### Recitation 06

#### Binary Search

• Binary search has a rather illustrious past. First published in 1946, there actually wasn't a bug-free implementation until 1962. Furthermore, most common implementations today still contain a bug!
• Implementation
• Note that linear search (sorted) and binary serach have the exact same preconditions and postconditions! This means that, suppose we had a program the uses this linear search function extensively, we could replace all of the calls with binary search without worrying about any changes in the program's behavior (as long as we're not assuming anything more about their behavior than what's in the annotations).
• Note that the input array must be sorted. We'll quickly see that the function wouldn't work otherwise.
• Here's an example of searching through the list
$$0\quad 1\quad 2\quad 3\quad 4\quad 5\quad 6\quad 7\quad 8\quad 9\quad$$ Initially, lower = 0, upper = 10, and mid = 0 + (10 - 0) / 2 = 5. So,
 0 1 2 3 4 5 6 7 8 9 $\uparrow$ $\uparrow$ $\uparrow$ l m u
Suppose we are searching for 6. Then the steps through the iterations would look like this:  0 1 2 3 4 5 6 7 8 9 a[mid] < x $\uparrow$ $\uparrow$ $\uparrow$ 0 1 2 3 4 5 6 7 8 9 a[mid] > x $\uparrow$ $\uparrow$ $\uparrow$ 0 1 2 3 4 5 6 7 8 9 a[mid] > x $\uparrow$ $\uparrow$ $\uparrow$ 0 1 2 3 4 5 6 7 8 9 a[mid] == x $\uparrow \uparrow$ $\uparrow$
• Exercise: Consider the case where the desired element is not present and walk through the steps, like above.
• A rough proof for this function was done in class. Here are some of the important things to keep in mind for this proof:
• Remember that the loop invariants must always hold. Notice that the second and third invariant have an "exception" built in to prevent an out of bounds array access, using short-circuit evaluation. Why is it okay to check the right half of the invariant in these cases?
• The loop invariants and the negated loop condition must imply the postcondition. We can always plug the values from when we leave the loop into the loop invariant to bridge the gap to the postcondition.
• Why do we know that the loop must terminate? Well, if we find the element we're looking for, we return immediately.
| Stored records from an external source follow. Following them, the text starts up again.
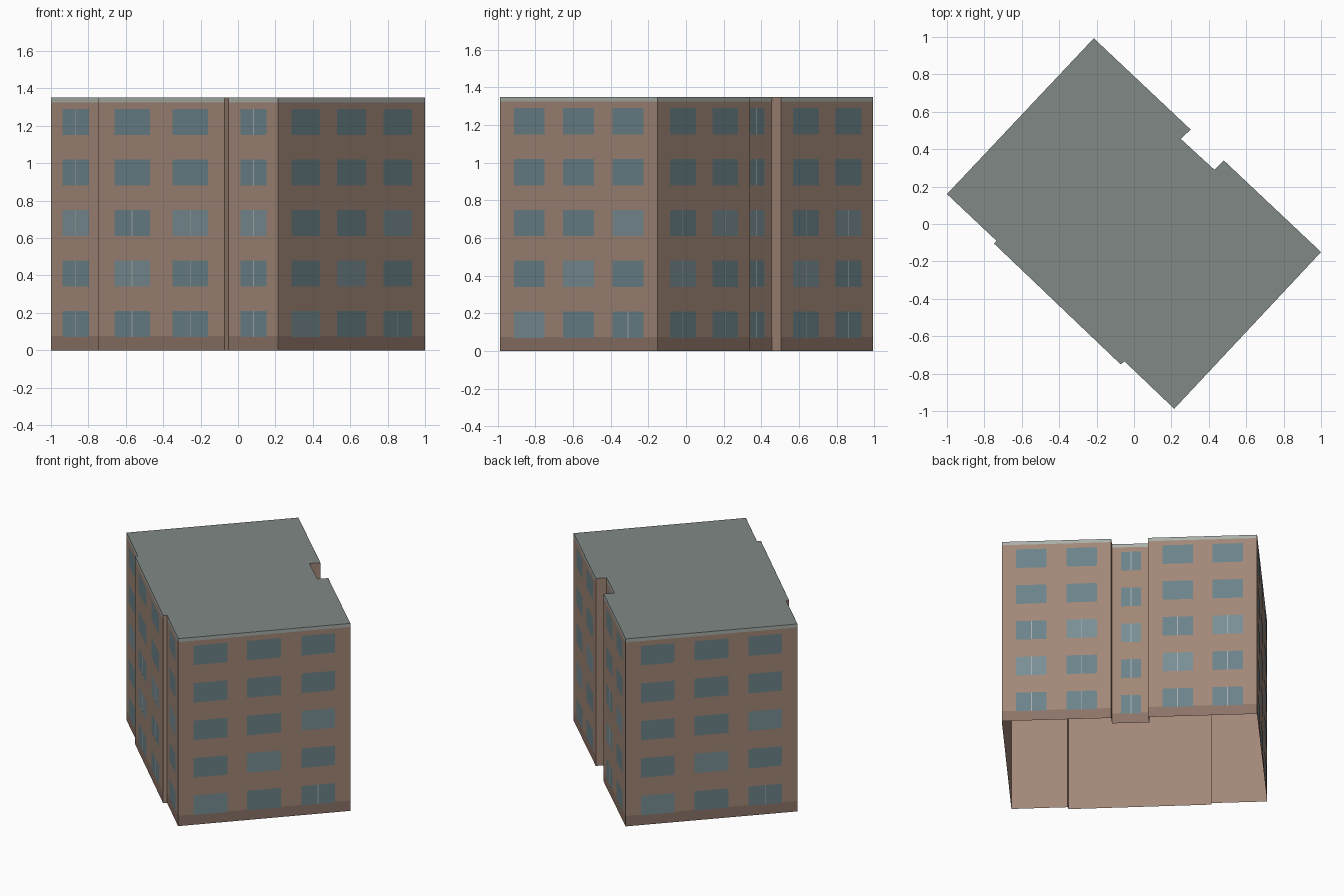
import bpy
from mathutils import Vector

if "Cube" in bpy.data.objects:
    bpy.data.objects.remove(bpy.data.objects["Cube"])

HEIGHT, PLINTH_TOP, BAND_BOTTOM = 1.35, 0.075, 1.325

# Footprint corners (clockwise seen from above) with window count of the wall that follows
FOOTPRINT = [
    (-0.215, 0.993, 2), (0.303, 0.505, 0), (0.25, 0.455, 1), (0.43, 0.29, 0),
    (0.48, 0.34, 2), (1.0, -0.15, 3), (0.215, -0.988, 1), (-0.05, -0.735, 0),
    (-0.072, -0.75, 2), (-0.748, -0.105, 0), (-0.735, -0.09, 1), (-1.0, 0.16, 3),
]
# Window spans along a wall, left to right seen from outside
SPANS = {0: [], 1: [(0.24, 0.77)], 2: [(0.13, 0.41), (0.59, 0.87)],
         3: [(0.09, 0.285), (0.40, 0.597), (0.715, 0.91)]}
ROWS = [(0.07 + 0.27 * i, 0.21 + 0.27 * i) for i in range(5)]


def material(name, rgb):
    m = bpy.data.materials.new(name)
    m.diffuse_color = (*[(c / 255) ** 2.2 for c in rgb], 1)
    m.use_nodes = True
    m.node_tree.nodes["Principled BSDF"].inputs["Base Color"].default_value = m.diffuse_color
    return m


BRICK = material("brick", (160, 134, 118))
BASE = material("base_brick", (139, 115, 103))
BAND = material("roof_band", (168, 174, 168))
ROOF = material("roofing", (128, 135, 132))
GLASS = material("glass", (108, 130, 137))
GLASS_LIGHT = material("light_glass", (120, 141, 147))
FRAME = material("frame", (165, 173, 174))


def mesh_object(name, polygons):
    """Make an object from a list of (corner points, material)."""
    verts, faces, mats, slots = [], [], [], []
    for points, mat in polygons:
        faces.append(list(range(len(verts), len(verts) + len(points))))
        verts += points
        if mat not in mats:
            mats.append(mat)
        slots.append(mats.index(mat))
    mesh = bpy.data.meshes.new(name)
    mesh.from_pydata(verts, [], faces)
    for m in mats:
        mesh.materials.append(m)
    for poly, slot in zip(mesh.polygons, slots):
        poly.material_index = slot
    obj = bpy.data.objects.new(name, mesh)
    bpy.context.collection.objects.link(obj)


def panel(left, right, a, b, z0, z1, offset=0.0):
    """Upright rectangle covering fractions a..b of a wall, pushed outward."""
    d = right - left
    out = Vector((d.y, -d.x)).normalized() * offset
    p, q = left + d * a + out, left + d * b + out
    return [(p.x, p.y, z0), (q.x, q.y, z0), (q.x, q.y, z1), (p.x, p.y, z1)]


corners = [Vector((x, y)) for x, y, _ in FOOTPRINT]
plinth, walls, band, windows, mullions = [], [], [], [], []

for i, (_, _, count) in enumerate(FOOTPRINT):
    right, left = corners[i], corners[(i + 1) % len(corners)]
    # Wall shell, open underneath; the short returns stay plain
    walls.append((panel(left, right, 0, 1, 0, HEIGHT), BRICK))
    if count:
        plinth.append((panel(left, right, 0, 1, 0, PLINTH_TOP, 0.0006), BASE))
        band.append((panel(left, right, 0, 1, BAND_BOTTOM, HEIGHT, 0.0006), BAND))
    # Windows, a few with lighter glass or a centre bar
    for row, (z0, z1) in enumerate(ROWS):
        for col, (a, b) in enumerate(SPANS[count]):
            light = row == col + {1: 2, 2: 1, 3: 0}[count]
            windows.append((panel(left, right, a, b, z0, z1, 0.0012),
                            GLASS_LIGHT if light else GLASS))
            if count == 1 or (count == 2 and row < 3) or (count == 3 and row == 0 and col == 2):
                mid, half = (a + b) / 2, 0.0025 / (right - left).length
                mullions.append((panel(left, right, mid - half, mid + half, z0, z1, 0.0018), FRAME))

mesh_object("walls", walls)
mesh_object("plinth", plinth)
mesh_object("roof_band", band)
# Flat roof
mesh_object("roof", [([(c.x, c.y, HEIGHT) for c in reversed(corners)], ROOF)])
mesh_object("windows", windows)
mesh_object("window_mullions", mullions)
If the element does not exist, in each iteration, either lower gets larger or upper gets smaller. In other words, they're getting closer together and there is no case where neither is changed.
• If there are multiple occurances of the element we're looking for in the array, which one will we get? Actually, there's no guarantee which one the result will be.
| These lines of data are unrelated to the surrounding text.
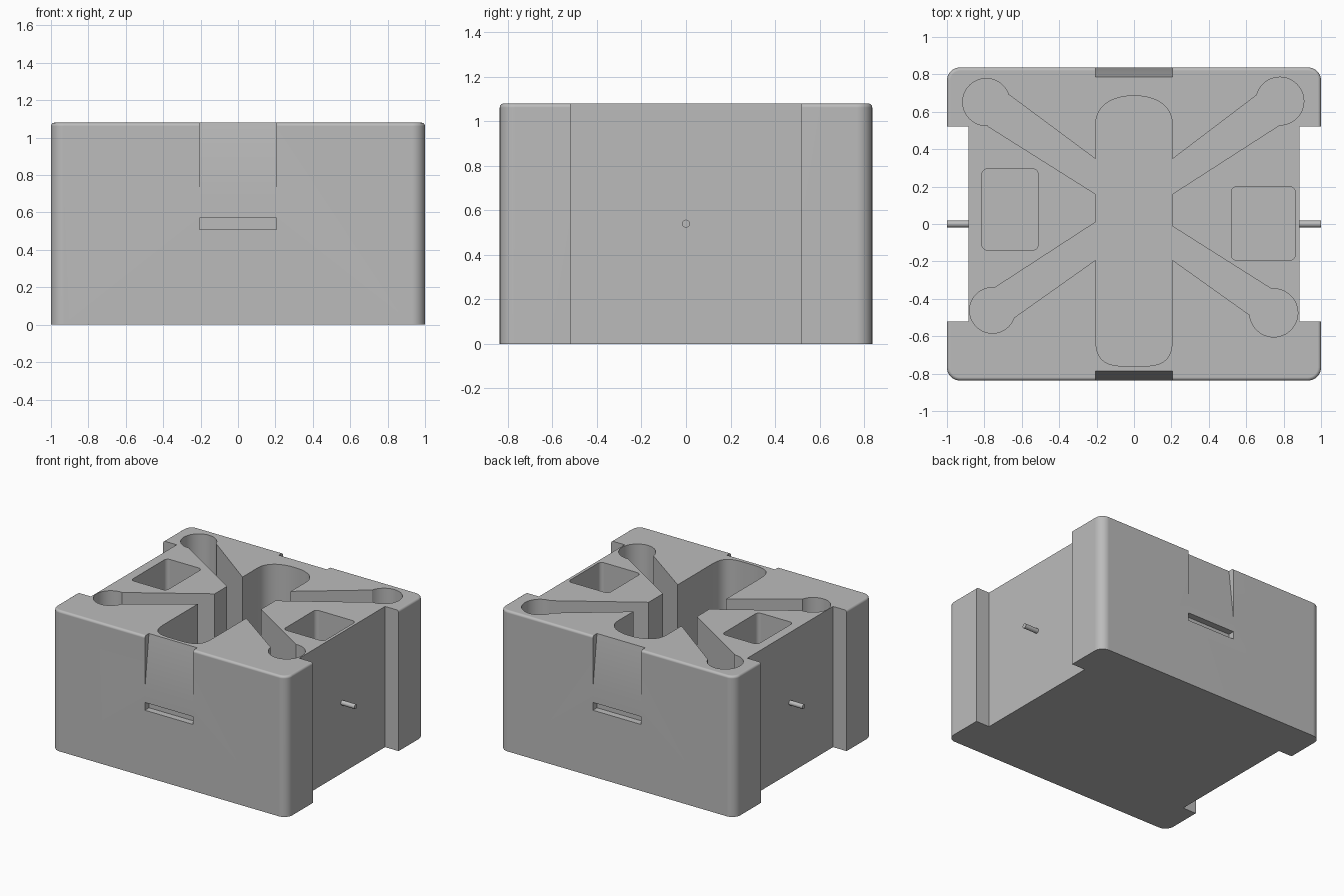
import bpy, bmesh, math
from mathutils import Vector

cube = bpy.data.objects.get("Cube")
if cube:
    bpy.data.objects.remove(cube, do_unlink=True)

grey = bpy.data.materials.new("plain grey")
grey.use_nodes = True
tone = (0.5, 0.5, 0.5, 1)
grey.diffuse_color = tone
grey.node_tree.nodes["Principled BSDF"].inputs["Base Color"].default_value = tone

HX, HY, TOP = 1.0, 0.837, 1.08
HALF = 0.205            # half width of the central bay, catches and slots
FLOOR, LID = 0.25, 1.3  # cavity floor, cutter top


def finish(name, bm):
    bmesh.ops.recalc_face_normals(bm, faces=bm.faces)
    mesh = bpy.data.meshes.new(name)
    bm.to_mesh(mesh)
    bm.free()
    mesh.materials.append(grey)
    ob = bpy.data.objects.new(name, mesh)
    bpy.context.collection.objects.link(ob)
    return ob


def prism(name, points, shift):
    """Extrude a closed outline of 3D points along shift."""
    bm = bmesh.new()
    face = bm.faces.new([bm.verts.new(p) for p in points])
    ext = bmesh.ops.extrude_face_region(bm, geom=[face])["geom"]
    bmesh.ops.translate(bm, vec=Vector(shift),
                        verts=[v for v in ext if isinstance(v, bmesh.types.BMVert)])
    return finish(name, bm)


def box(name, x0, x1, y0, y1, z0, z1):
    return prism(name, [(x0, y0, z0), (x1, y0, z0), (x1, y1, z0), (x0, y1, z0)],
                 (0, 0, z1 - z0))


def round_verticals(ob, radius, segments):
    bm = bmesh.new()
    bm.from_mesh(ob.data)
    edges = [e for e in bm.edges
             if abs(e.verts[0].co.z - e.verts[1].co.z) > 0.1]
    bmesh.ops.bevel(bm, geom=edges, offset=radius, segments=segments,
                    profile=0.5, affect='EDGES')
    bm.to_mesh(ob.data)
    bm.free()


def pit(name, outline):
    return prism(name, [(x, y, FLOOR) for x, y in outline], (0, 0, LID - FLOOR))


def arc(cx, cy, rx, ry, a0, a1, n, power=1.0):
    pts = []
    for i in range(n):
        a = math.radians(a0 + (a1 - a0) * i / (n - 1))
        c, s = math.cos(a), math.sin(a)
        pts.append((cx + rx * math.copysign(abs(c) ** power, c),
                    cy + ry * math.copysign(abs(s) ** power, s)))
    return pts


def apply(ob, mod):
    bpy.context.view_layer.objects.active = ob
    bpy.ops.object.modifier_apply(modifier=mod.name)


def cut(body, tool):
    mod = body.modifiers.new("cut", 'BOOLEAN')
    mod.operation, mod.solver, mod.object = 'DIFFERENCE', 'EXACT', tool
    apply(body, mod)
    bpy.data.objects.remove(tool, do_unlink=True)


# Case block with round corners and a softened top rim
body = box("case_block", -HX, HX, -HY, HY, 0, TOP)
round_verticals(body, 0.07, 8)
bm = bmesh.new()
bm.from_mesh(body.data)
rim = [e for e in bm.edges if all(v.co.z > TOP - 0.001 for v in e.verts)]
bmesh.ops.bevel(bm, geom=rim, offset=0.018, segments=4, profile=0.5, affect='EDGES')
bm.to_mesh(body.data)
bm.free()

# Central bay: shallow arch at the back, squarish round at the front
bay = (arc(0, 0.53, HALF, 0.155, 0, 180, 25, 0.9)
       + arc(0, -0.57, HALF, 0.19, 180, 360, 33, 0.55))
cut(body, pit("bay_cutter", bay))

# Diagonal arms: pod centre, radius, outer edge pair, y of the inner edge pair
arms = [
    ((-0.79, 0.652), 0.126, (-0.667, 0.69), (-0.78, 0.522), 0.347, 0.16),
    ((0.78, 0.657), 0.128, (0.657, 0.69), (0.78, 0.53), 0.347, 0.16),
    ((-0.757, -0.462), 0.122, (-0.745, -0.341), (-0.64, -0.5), 0.01, -0.192),
    ((0.747, -0.475), 0.129, (0.735, -0.347), (0.64, -0.502), -0.012, -0.192),
]
for centre, r, upper, lower, y_up, y_low in arms:
    side = math.copysign(HALF, centre[0])
    inner = side * 0.8
    cut(body, pit("arm_cutter", [centre, upper, (side, y_up), (inner, y_up),
                                 (inner, y_low), (side, y_low), lower]))
    cut(body, pit("pod_cutter", arc(*centre, r, r, 0, 352.5, 48)))

# Two rounded pockets
for x0, x1, y0, y1 in [(-0.813, -0.512, -0.14, 0.295), (0.52, 0.862, -0.195, 0.2)]:
    pocket = box("pocket_cutter", x0, x1, y0, y1, 0.45, LID)
    round_verticals(pocket, 0.03, 5)
    cut(body, pocket)

for s in (-1, 1):
    # Side recess
    cut(body, box("recess_cutter", *sorted((s * 0.885, s * 1.2)), -0.52, 0.52, -0.2, LID))
    # Sloping catch on the front and back
    slope = (0.05 / 0.41)
    reach = 0.05 + slope * (LID - TOP)
    cut(body, prism("catch_cutter",
                    [(-HALF, s * HY, 0.67), (-HALF, s * (HY + 0.1), 0.67),
                     (-HALF, s * (HY + 0.1), LID), (-HALF, s * (HY - reach), LID)],
                    (2 * HALF, 0, 0)))
    # Slot below the catch
    cut(body, box("slot_cutter", -HALF, HALF, *sorted((s * (HY - 0.05), s * (HY + 0.1))),
                  0.51, 0.57))


def smooth(ob):
    bpy.ops.object.select_all(action='DESELECT')
    ob.select_set(True)
    bpy.context.view_layer.objects.active = ob
    bpy.ops.object.shade_smooth_by_angle(angle=math.radians(28))


smooth(body)
weighted = body.modifiers.new("even_normals", 'WEIGHTED_NORMAL')
weighted.keep_sharp = True

# Hinge pins in the side recesses
for name, s in (("left_pin", 1), ("right_pin", -1)):
    ring = [(s * 0.87, y, z) for y, z in arc(0, 0.54, 0.018, 0.018, 0, 345, 24)]
    smooth(prism(name, ring, (s * 0.13, 0, 0)))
#### Counting Operations

For this example, we will consider the code contained in swap.c0

We first notice that the loop runs $n - 1$ times. In each iteration, we have two operations--one checking the loop condition and another incrementing $i$--in addition to the function call. Furthermore, there is one extra op that occurs once, initially setting $i = 0$. Lastly, swap() has 3 ops. Therefore, we can refer to the number of operations on an input of size $n$ as $T(n) = (n - 1)(3 + 2) + 1 = 5n - 4$.

Now, that was pretty tedious, right? Especially for any larger function, counting operations would be a nightmare. Well, does the number of ops really matter? The more important thing to take away from this is that the number of ops has some dependence on $n$. In fact, we could say that $T(n) \propto n$ ($\propto$: is proportional to). Going back to our equation before, how does the number of ops change as I change $n$? If $n = 10$ then $T(n) = 5(10) - 4 = 46$. If we increase to $n = 20$ then $T(n) = 5(20) - 4 = 96$. So, the number of operations roughly doubled, which makes sense.
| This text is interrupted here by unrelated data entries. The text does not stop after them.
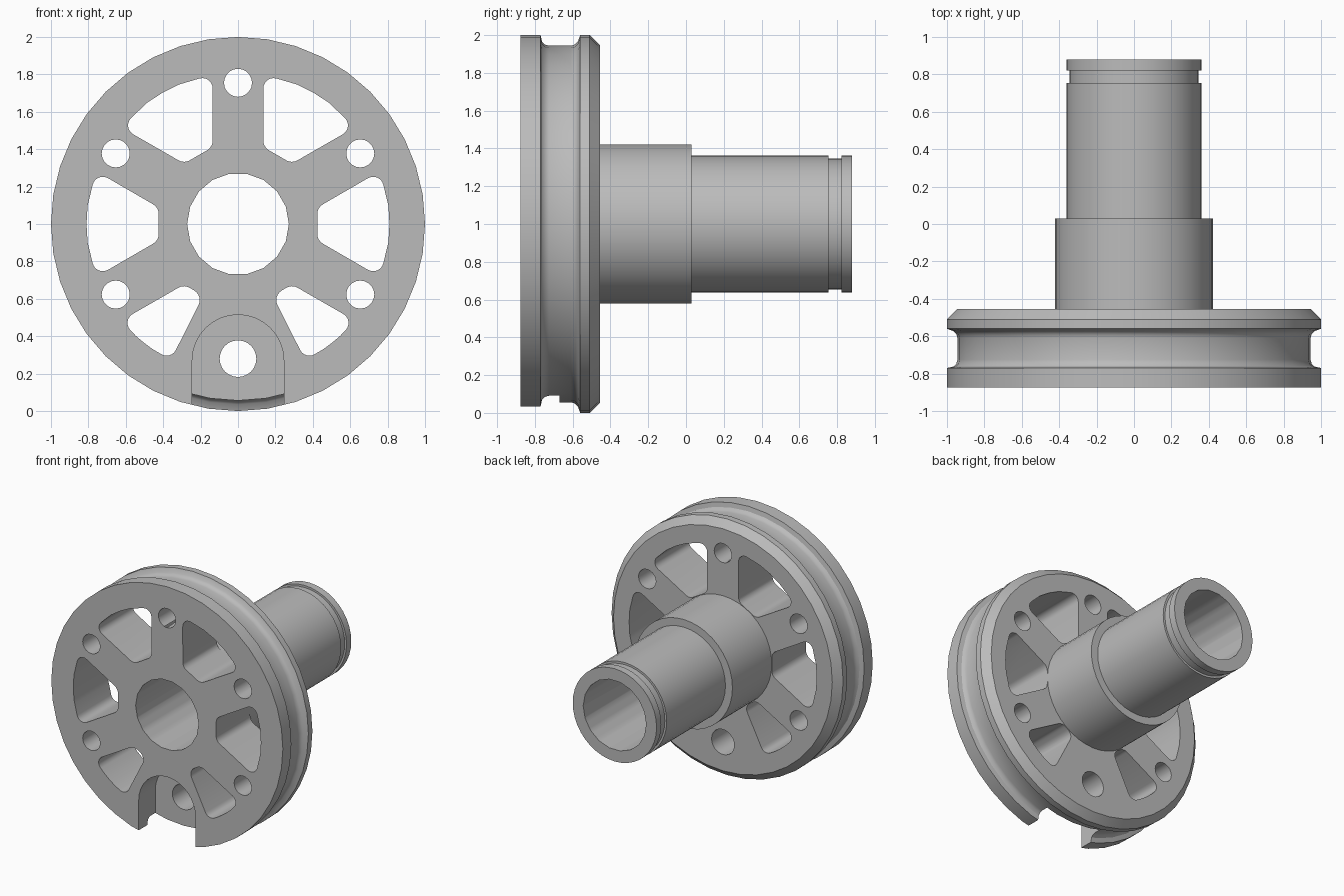
import bpy, bmesh
from math import sin, cos, tan, pi, radians
from mathutils import Vector, Matrix

cube = bpy.data.objects.get("Cube")
if cube:
    bpy.data.objects.remove(cube)

AXIS_Z = 1.0
PLATE_FRONT, PLATE_BACK = -0.875, -0.455

grey = bpy.data.materials.new("plain grey")
grey.use_nodes = True
grey.diffuse_color = (0.5, 0.5, 0.5, 1)
grey.node_tree.nodes["Principled BSDF"].inputs["Base Color"].default_value = grey.diffuse_color


def make_object(name, bm):
    bmesh.ops.recalc_face_normals(bm, faces=bm.faces)
    mesh = bpy.data.meshes.new(name)
    bm.to_mesh(mesh)
    bm.free()
    mesh.materials.append(grey)
    obj = bpy.data.objects.new(name, mesh)
    bpy.context.collection.objects.link(obj)
    return obj


def lathe(name, profile, sides):
    """Spin a closed (radius, y) profile about the wheel axis."""
    bm = bmesh.new()
    verts = [bm.verts.new((0, y, AXIS_Z + r)) for r, y in profile]
    edges = [bm.edges.new((a, b)) for a, b in zip(verts, verts[1:] + verts[:1])]
    bmesh.ops.spin(bm, geom=verts + edges, cent=(0, 0, AXIS_Z), axis=(0, 1, 0),
                   angle=2 * pi, steps=sides, use_merge=True)
    bmesh.ops.remove_doubles(bm, verts=bm.verts, dist=1e-4)
    return make_object(name, bm)


def prism(name, outline, y0, y1):
    """Extrude an outline, given around the wheel axis, from y0 to y1."""
    bm = bmesh.new()
    face = bm.faces.new([bm.verts.new((p[0], y0, AXIS_Z + p[1])) for p in outline])
    moved = bmesh.ops.extrude_face_region(bm, geom=[face])["geom"]
    bmesh.ops.translate(bm, vec=(0, y1 - y0, 0),
                        verts=[v for v in moved if isinstance(v, bmesh.types.BMVert)])
    return make_object(name, bm)


def circle(x, z, r, sides):
    return [(x + r * cos(2 * pi * i / sides), z + r * sin(2 * pi * i / sides))
            for i in range(sides)]


def polar(r, degrees):
    return Vector((r * cos(radians(degrees)), r * sin(radians(degrees))))


def rounded(corners, steps=6):
    """Replace each (point, radius) corner by an arc of that radius."""
    out = []
    for i, (p, r) in enumerate(corners):
        if r == 0:
            out.append(p)
            continue
        a = (corners[i - 1][0] - p).normalized()
        b = (corners[(i + 1) % len(corners)][0] - p).normalized()
        half = a.angle(b) / 2
        centre = p + (a + b).normalized() * r / sin(half)
        start = p + a * r / tan(half) - centre
        turn = start.angle_signed(p + b * r / tan(half) - centre)
        for k in range(steps + 1):
            out.append(centre + Matrix.Rotation(-turn * k / steps, 2) @ start)
    return out


def window(inner_a, inner_b, start, end):
    """Window with two inner corners and an outer arc between two angles."""
    arc = [(polar(0.81, start + (end - start) * t), r)
           for t, r in ((0, 0.055), (0.33, 0), (0.5, 0), (0.67, 0), (1, 0.055))]
    return rounded([(inner_b, 0.06), (inner_a, 0.06)] + arc)


# Flanged wheel, hub and shaft in one turned body
wheel = lathe("grooved_wheel_and_shaft", [
    (0.2, PLATE_FRONT), (1, PLATE_FRONT), (1, -0.77),
    (0.965, -0.762), (0.95, -0.747), (0.944, -0.725),
    (0.944, -0.61), (0.95, -0.588), (0.965, -0.573), (1, -0.56),
    (1, -0.51), (0.945, PLATE_BACK), (0.422, PLATE_BACK),
    (0.422, 0.03), (0.362, 0.03), (0.362, 0.755), (0.346, 0.755),
    (0.346, 0.822), (0.362, 0.822), (0.362, 0.88), (0.2, 0.88)], 40)

# Bore, slot and bolt holes
cutters = [prism("bore_cutter", circle(0, 0, 0.272, 18), -1, 1)]
slot = [(0.245, -1.2)] + [(0.245 * cos(pi * i / 16), -0.73 + 0.245 * sin(pi * i / 16))
                          for i in range(17)] + [(-0.245, -1.2)]
cutters.append(prism("slot_cutter", slot, -1, -0.67))
cutters.append(prism("slot_hole_cutter", circle(0, -0.72, 0.098, 24), -1, -0.4))
for angle in (30, 90, 150, 210, 330):
    cutters.append(prism("bolt_hole_cutter", circle(*polar(0.755, angle), 0.075, 20), -1, -0.4))

# Four regular windows between the spokes
low, high = Vector((0.424, -0.088)), Vector((0.424, 0.088))
for angle in (0, 60, 120, 180):
    turn = Matrix.Rotation(radians(angle), 2)
    shape = [turn @ p for p in window(low, high, -20.4, 20.4)]
    cutters.append(prism("window_cutter", shape, -1, -0.4))

# Two narrower windows beside the slot
narrow = window(Vector((0.186, -0.384)), Matrix.Rotation(radians(-60), 2) @ high, -63.7, -39.6)
for side in (1, -1):
    cutters.append(prism("lower_window_cutter", [(side * p[0], p[1]) for p in narrow], -1, -0.4))

# Apply the cuts
bpy.context.view_layer.objects.active = wheel
for cutter in cutters:
    cutter.hide_render = True
    mod = wheel.modifiers.new("cut", "BOOLEAN")
    mod.operation = "DIFFERENCE"
    mod.solver = "EXACT"
    mod.object = cutter
    bpy.ops.object.modifier_apply(modifier=mod.name)
for cutter in cutters:
    bpy.data.objects.remove(cutter)

bpy.ops.object.select_all(action="DESELECT")
wheel.select_set(True)
bpy.ops.object.shade_smooth_by_angle(angle=radians(30))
Now, let's consider binary search again. In iteration of the loop, we effectively cut the number of elements between upper and lower in half each time. So, for binary search, it doesn't seem like $T(n) \propto n$, since most of the elements are never visited. It turns out that by cutting half of the remaining elements out each time, $T(n) \propto log_2 n$. Consider how this affects the total number of operations as $n$ varies for a small interval (left) and a large interval (right).  On the small interval, there is a noticeable difference, but it's not too impressive. However, on the larger interval the difference is quite dramatic. So, what can we conclude about how using linear search compares to binary search? We will continue exploring ways to analyze runtime next week.

#### isqrt()

We also reasoned over the invariants in isqrt(). Here is the file, if you would like to try the proof again on your own.

If you have any comments or see any errors, please let me know.